The expanding availability of antipoverty transfers has devastated the work effort of poor and lower-middle income families. By 1975 the lowest-earning fifth of families had 24.8% more families with a prime-work age head and no one working than did their middle-income peers. By 2015 this differential had risen to 37.1%. And by that same year, even families in the lower-middle income quintile headed by working-age persons were almost 6% more likely to have no one working than a similar family in the middle-income quintile.
Even these numbers understate the decline in work among low-income Americans that has accompanied the War on Poverty. Compared with the low-income quintile, the lower-middle quintile today has three times as many families with two or more workers, and the middle quintile has five times as many. The trend illustrates how the War on Poverty produced an unprecedented decline in work effort among those who received benefits.
The massive reduction in material poverty that government transfers have allowed has come at a considerable underappreciated cost. The War on Poverty has increased dependency and failed in its primary effort to bring poor people into the mainstream of America’s economy and communal life. Government programs replaced deprivation with idleness, stifling human flourishing. It happened just as President Franklin Roosevelt said it would: “The lessons of history,” he said in 1935, “show conclusively that continued dependency upon relief induces a spiritual and moral disintegration fundamentally destructive to the national fiber.”
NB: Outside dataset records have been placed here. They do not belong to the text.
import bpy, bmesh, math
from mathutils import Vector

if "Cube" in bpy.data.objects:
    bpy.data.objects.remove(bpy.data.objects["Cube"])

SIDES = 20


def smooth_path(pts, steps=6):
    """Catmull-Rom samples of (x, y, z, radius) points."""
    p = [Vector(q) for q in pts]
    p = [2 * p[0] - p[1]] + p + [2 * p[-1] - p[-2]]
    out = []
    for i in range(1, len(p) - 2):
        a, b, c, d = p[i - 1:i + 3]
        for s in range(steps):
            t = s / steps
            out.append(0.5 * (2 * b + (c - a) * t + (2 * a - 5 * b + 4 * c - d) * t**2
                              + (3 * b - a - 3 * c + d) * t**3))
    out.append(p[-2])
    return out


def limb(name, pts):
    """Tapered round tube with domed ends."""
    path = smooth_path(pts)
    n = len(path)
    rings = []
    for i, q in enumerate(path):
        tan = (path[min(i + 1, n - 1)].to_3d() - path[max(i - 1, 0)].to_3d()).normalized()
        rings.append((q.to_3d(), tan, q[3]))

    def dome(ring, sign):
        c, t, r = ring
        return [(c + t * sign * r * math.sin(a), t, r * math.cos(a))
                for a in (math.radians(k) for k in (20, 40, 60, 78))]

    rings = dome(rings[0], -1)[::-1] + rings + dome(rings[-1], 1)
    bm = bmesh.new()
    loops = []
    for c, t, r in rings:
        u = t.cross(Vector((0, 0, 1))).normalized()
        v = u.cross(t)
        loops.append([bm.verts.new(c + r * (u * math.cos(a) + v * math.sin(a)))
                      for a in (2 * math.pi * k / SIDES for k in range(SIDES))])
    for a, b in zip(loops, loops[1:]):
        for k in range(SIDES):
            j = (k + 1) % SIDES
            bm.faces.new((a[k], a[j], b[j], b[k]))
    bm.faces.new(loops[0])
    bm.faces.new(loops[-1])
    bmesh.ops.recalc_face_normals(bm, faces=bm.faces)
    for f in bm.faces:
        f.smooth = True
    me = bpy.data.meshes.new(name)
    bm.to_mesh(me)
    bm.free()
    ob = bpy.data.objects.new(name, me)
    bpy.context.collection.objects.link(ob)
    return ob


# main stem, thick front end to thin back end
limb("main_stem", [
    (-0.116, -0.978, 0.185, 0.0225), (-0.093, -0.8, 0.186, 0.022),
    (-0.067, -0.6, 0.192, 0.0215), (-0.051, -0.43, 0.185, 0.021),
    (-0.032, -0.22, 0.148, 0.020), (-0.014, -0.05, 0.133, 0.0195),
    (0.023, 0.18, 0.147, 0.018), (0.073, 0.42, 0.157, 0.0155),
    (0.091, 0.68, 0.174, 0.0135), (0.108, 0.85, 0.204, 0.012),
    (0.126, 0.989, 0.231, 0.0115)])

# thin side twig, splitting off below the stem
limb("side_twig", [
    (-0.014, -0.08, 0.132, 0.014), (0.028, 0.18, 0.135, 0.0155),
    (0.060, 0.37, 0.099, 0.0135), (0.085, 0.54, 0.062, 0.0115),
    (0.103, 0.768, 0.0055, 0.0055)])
—Mr. Gramm is a former Chairman of the Senate Banking Committee. Mr. Early served twice as assistant commissioner at the Bureau of Labor Statistics and is president of Vital Few LLC. Bob Ekelund and Mike Solon contributed to this article.